About this Report:
The three organizations that put together this report decided to collaborate in the spring of 1999 to address serious concerns voiced by our non-English-speaking clients and members regarding the lack of translation services within the New York City Human Resources Administration (HRA). For poor, immigrant communities with whom our organizations work, the lack of translation and interpretation services presents a serious obstacle to accessing the public assistance on which many families depend for survival.
HRA Policy Bulletin 99-13 identifies one HRA publication, entitled "Directory of Community Organizations with Bilingual Interpreter Staff" as the cornerstone of their interpretation policy. In response to requests regarding their policy for dealing with non-English-speaking applicants and recipients, HRA produced this policy bulletin, and a flyer targeted towards HRA staff encouraging the use of this Directory.
The following results of our contacts with 89 of the 90 community organizations listed in the Directory indicate that this policy is far from frequently employed. Given the considerable population of non-English-speaking recipients of welfare, these results beg the following questions: What happens to the large majority of non-English-speakers who attempt to apply for welfare or must engage with HRA personnel in order to maintain their benefits? How do they manage to convey vital information to HRA Center staff? How many families fall through the cracks, failing to gain access to the benefits to which they are entitled because they simply cannot make themselves understood?
Our results indicate that it is simply not possible that HRA is providing adequate translation services to the tens of thousands of people who need them to access benefits. The "Directory of Community Organizations with Bilingual Interpreter Staff" is dramatically under-utilized by HRA personnel. The fact that it serves as the cornerstone of HRA's translation and interpretation policy is proof that this policy is simply a sham.
Our results indicate:
• A majority of the organizations listed in the directory are not even aware that they are listed.
• Of the organizations which said they were aware of being listed, a majority state they are contacted by HRA personnel once per month or less frequently to provide translation or interpretation services.
• Not one of the organizations surveyed stated that HRA had ever done any quality monitoring of their capability to provide these services.

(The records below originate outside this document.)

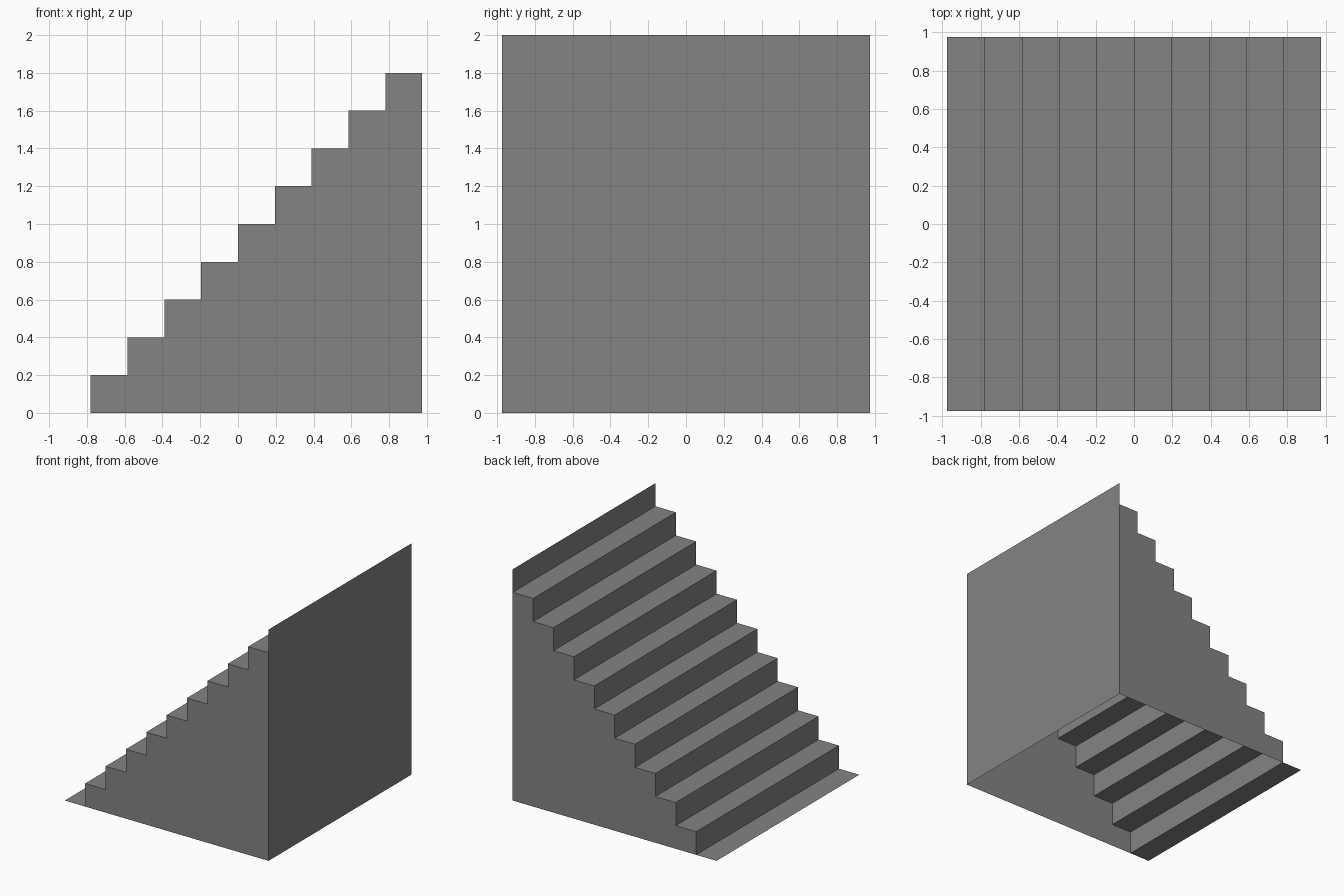
import bpy

if "Cube" in bpy.data.objects:
    bpy.data.objects.remove(bpy.data.objects["Cube"])

STEPS = 10
HALF = 0.975
RUN = 2 * HALF / STEPS
RISE = 2.0 / STEPS

grey = bpy.data.materials.new("mid grey")
grey.diffuse_color = (0.23, 0.23, 0.23, 1)
grey.use_nodes = True
grey.node_tree.nodes["Principled BSDF"].inputs["Base Color"].default_value = grey.diffuse_color


def add_object(name, verts, faces):
    mesh = bpy.data.meshes.new(name)
    mesh.from_pydata(verts, [], faces)
    mesh.materials.append(grey)
    mesh.update()
    obj = bpy.data.objects.new(name, mesh)
    bpy.context.collection.objects.link(obj)
    return obj


def add_sheet(name, profile):
    """Sweep an open x/z profile across the full depth."""
    verts = [(x, y, z) for x, z in profile for y in (-HALF, HALF)]
    faces = [(2*i, 2*i + 2, 2*i + 3, 2*i + 1) for i in range(len(profile) - 1)]
    return add_object(name, verts, faces)


# Stair profile: tread then riser, starting flat on the ground
stairs = [(-HALF, 0.0)]
for i in range(STEPS):
    x = -HALF + (i + 1) * RUN
    stairs += [(x, i * RISE), (x, (i + 1) * RISE)]

# Treads and risers as a thin folded sheet
add_sheet("treads_and_risers", stairs)

# Tall back wall
add_sheet("back_wall", [(HALF, STEPS * RISE), (HALF, 0.0)])

# Stepped side walls; the underside stays open
outline = stairs[1:-1] + [(HALF, 0.0)]
for name, y in (("front_side_wall", -HALF), ("rear_side_wall", HALF)):
    order = list(range(len(outline)))
    if y < 0:
        order.reverse()
    add_object(name, [(x, y, z) for x, z in outline], [order])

Make the Road New York! Latin American Integration Center and Make the Road by Walking celebrated the announcement of their merger at SEIU 32BJ's Auditorium on Wednesday, September 19, 2007 to a packed audience. Schools Chancellor Joel Klein, joined us to celebrate the event.